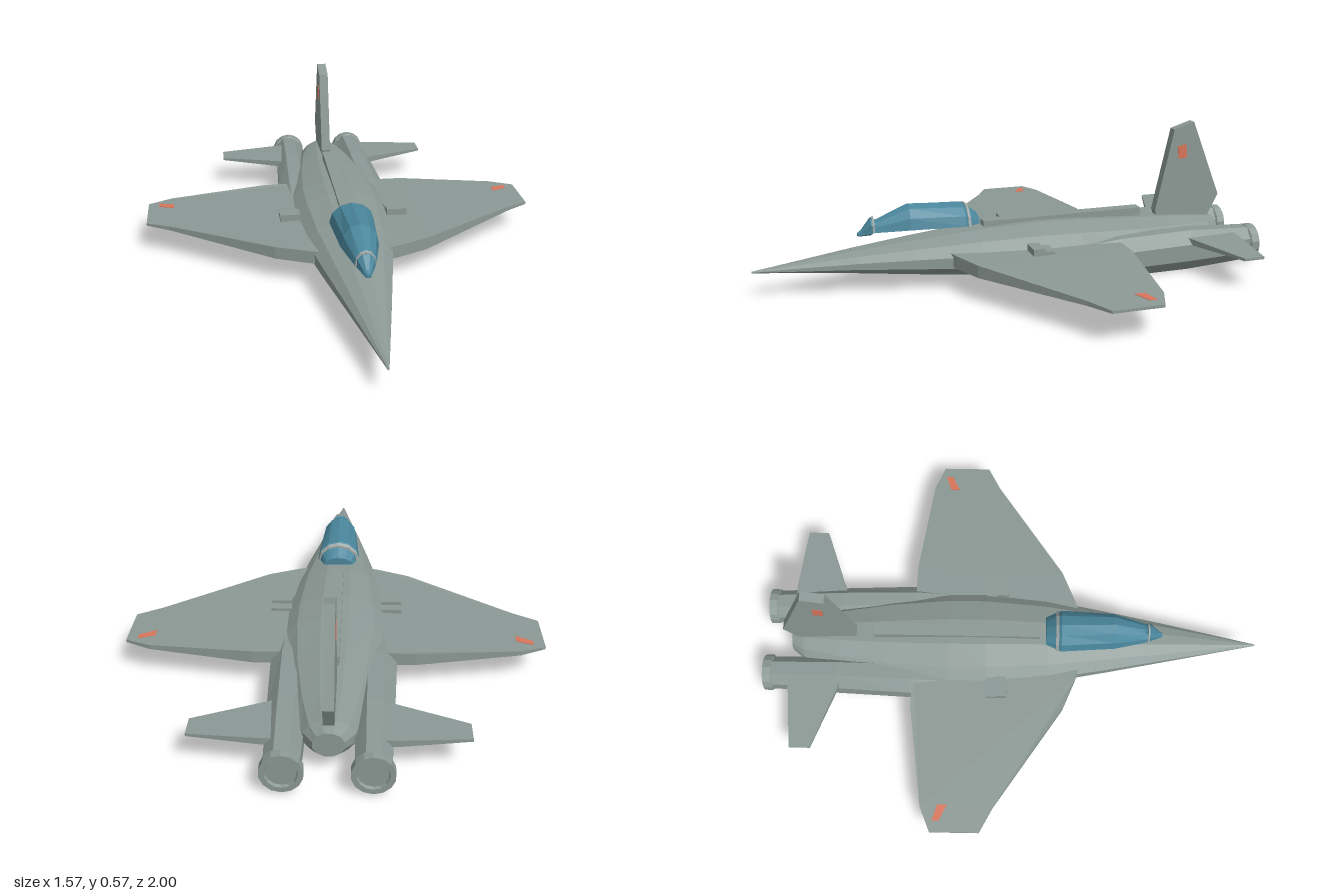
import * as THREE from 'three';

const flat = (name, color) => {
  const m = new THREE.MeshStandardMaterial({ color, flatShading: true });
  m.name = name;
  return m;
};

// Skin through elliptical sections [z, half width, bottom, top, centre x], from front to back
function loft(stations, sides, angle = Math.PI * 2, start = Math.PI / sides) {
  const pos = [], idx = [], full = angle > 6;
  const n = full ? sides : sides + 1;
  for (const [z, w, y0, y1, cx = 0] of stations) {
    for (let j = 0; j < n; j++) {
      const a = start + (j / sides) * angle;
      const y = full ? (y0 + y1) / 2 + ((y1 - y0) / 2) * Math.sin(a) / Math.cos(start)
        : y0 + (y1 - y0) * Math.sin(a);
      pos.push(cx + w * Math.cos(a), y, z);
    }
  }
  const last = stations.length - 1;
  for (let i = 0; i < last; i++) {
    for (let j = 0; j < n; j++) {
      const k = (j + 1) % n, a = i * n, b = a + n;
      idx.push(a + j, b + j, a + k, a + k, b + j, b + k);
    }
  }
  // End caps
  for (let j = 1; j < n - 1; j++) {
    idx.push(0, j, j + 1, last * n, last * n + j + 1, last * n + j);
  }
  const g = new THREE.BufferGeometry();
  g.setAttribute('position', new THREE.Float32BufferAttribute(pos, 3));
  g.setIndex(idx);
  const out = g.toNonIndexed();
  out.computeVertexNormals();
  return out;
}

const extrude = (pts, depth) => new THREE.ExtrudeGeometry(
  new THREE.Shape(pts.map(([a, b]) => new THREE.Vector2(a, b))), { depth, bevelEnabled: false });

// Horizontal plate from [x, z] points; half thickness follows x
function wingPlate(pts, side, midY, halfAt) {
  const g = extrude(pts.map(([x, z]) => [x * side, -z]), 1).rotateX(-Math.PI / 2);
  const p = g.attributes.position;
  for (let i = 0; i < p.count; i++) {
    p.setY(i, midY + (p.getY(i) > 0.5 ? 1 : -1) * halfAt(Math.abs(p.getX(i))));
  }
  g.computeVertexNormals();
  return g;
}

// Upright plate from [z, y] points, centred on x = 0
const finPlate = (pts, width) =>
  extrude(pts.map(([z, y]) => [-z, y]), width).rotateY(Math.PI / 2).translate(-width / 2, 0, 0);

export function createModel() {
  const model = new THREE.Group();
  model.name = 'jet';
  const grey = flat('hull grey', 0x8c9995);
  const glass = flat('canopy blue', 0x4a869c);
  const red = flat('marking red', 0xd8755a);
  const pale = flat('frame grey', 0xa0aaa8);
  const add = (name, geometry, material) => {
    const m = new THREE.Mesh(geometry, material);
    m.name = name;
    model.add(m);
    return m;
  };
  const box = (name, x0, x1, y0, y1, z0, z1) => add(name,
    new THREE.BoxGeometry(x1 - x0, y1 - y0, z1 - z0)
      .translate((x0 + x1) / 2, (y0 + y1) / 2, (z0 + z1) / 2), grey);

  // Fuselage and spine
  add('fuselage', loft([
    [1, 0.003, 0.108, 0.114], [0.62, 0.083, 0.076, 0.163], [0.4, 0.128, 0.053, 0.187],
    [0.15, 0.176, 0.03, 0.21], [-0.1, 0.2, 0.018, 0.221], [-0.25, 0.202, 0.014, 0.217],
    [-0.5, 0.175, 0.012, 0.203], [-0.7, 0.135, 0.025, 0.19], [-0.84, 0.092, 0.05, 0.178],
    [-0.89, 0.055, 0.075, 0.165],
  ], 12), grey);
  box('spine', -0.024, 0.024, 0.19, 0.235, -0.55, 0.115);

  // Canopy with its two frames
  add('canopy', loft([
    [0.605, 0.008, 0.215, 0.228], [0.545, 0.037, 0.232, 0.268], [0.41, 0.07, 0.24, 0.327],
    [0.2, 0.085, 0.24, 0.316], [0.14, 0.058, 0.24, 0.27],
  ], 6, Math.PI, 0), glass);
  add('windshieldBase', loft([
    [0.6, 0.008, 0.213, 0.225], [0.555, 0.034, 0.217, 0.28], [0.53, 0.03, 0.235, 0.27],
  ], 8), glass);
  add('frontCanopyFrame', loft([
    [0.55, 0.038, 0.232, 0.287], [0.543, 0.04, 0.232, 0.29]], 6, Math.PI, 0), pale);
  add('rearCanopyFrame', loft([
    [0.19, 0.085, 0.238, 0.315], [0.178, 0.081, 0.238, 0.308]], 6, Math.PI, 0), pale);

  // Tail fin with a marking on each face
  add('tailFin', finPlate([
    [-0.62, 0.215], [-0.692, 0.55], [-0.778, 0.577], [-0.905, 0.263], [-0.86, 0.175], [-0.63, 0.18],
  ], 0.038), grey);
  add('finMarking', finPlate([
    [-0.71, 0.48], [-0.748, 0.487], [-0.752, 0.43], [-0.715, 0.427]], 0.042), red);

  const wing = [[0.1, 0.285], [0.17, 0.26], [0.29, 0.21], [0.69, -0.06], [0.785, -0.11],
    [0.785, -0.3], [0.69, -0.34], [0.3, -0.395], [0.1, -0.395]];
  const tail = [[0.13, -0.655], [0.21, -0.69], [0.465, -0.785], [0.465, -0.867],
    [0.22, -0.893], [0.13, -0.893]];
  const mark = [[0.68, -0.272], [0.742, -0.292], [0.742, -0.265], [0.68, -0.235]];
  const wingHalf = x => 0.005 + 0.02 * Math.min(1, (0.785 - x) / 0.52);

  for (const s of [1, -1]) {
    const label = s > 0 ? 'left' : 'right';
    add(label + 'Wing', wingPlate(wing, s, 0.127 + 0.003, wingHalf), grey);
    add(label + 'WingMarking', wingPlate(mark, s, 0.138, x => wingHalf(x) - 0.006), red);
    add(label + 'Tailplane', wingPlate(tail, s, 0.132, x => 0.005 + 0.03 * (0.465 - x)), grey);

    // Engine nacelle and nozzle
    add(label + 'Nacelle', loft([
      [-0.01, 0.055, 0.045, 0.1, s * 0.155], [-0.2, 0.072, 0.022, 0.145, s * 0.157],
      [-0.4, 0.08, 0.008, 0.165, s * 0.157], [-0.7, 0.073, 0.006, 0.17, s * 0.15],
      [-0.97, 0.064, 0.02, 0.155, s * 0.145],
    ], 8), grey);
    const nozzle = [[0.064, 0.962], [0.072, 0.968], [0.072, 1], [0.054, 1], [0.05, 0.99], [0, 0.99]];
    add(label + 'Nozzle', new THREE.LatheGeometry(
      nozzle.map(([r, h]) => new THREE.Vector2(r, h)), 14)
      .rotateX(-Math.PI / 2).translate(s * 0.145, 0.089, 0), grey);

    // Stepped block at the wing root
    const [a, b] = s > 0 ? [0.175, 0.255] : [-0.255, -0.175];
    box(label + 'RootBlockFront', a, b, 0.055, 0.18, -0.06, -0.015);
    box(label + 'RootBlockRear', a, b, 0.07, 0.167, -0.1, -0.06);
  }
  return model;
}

——————————

- **What you should do**
Everything from the first line of the entries through the line that contains "const pos = [], idx = [], full = angle > 6;" is to be reproduced exactly, except the pictures.

- **Exercise answer**
import * as THREE from 'three';

const flat = (name, color) => {
  const m = new THREE.MeshStandardMaterial({ color, flatShading: true });
  m.name = name;
  return m;
};

// Skin through elliptical sections [z, half width, bottom, top, centre x], from front to back
function loft(stations, sides, angle = Math.PI * 2, start = Math.PI / sides) {
  const pos = [], idx = [], full = angle > 6;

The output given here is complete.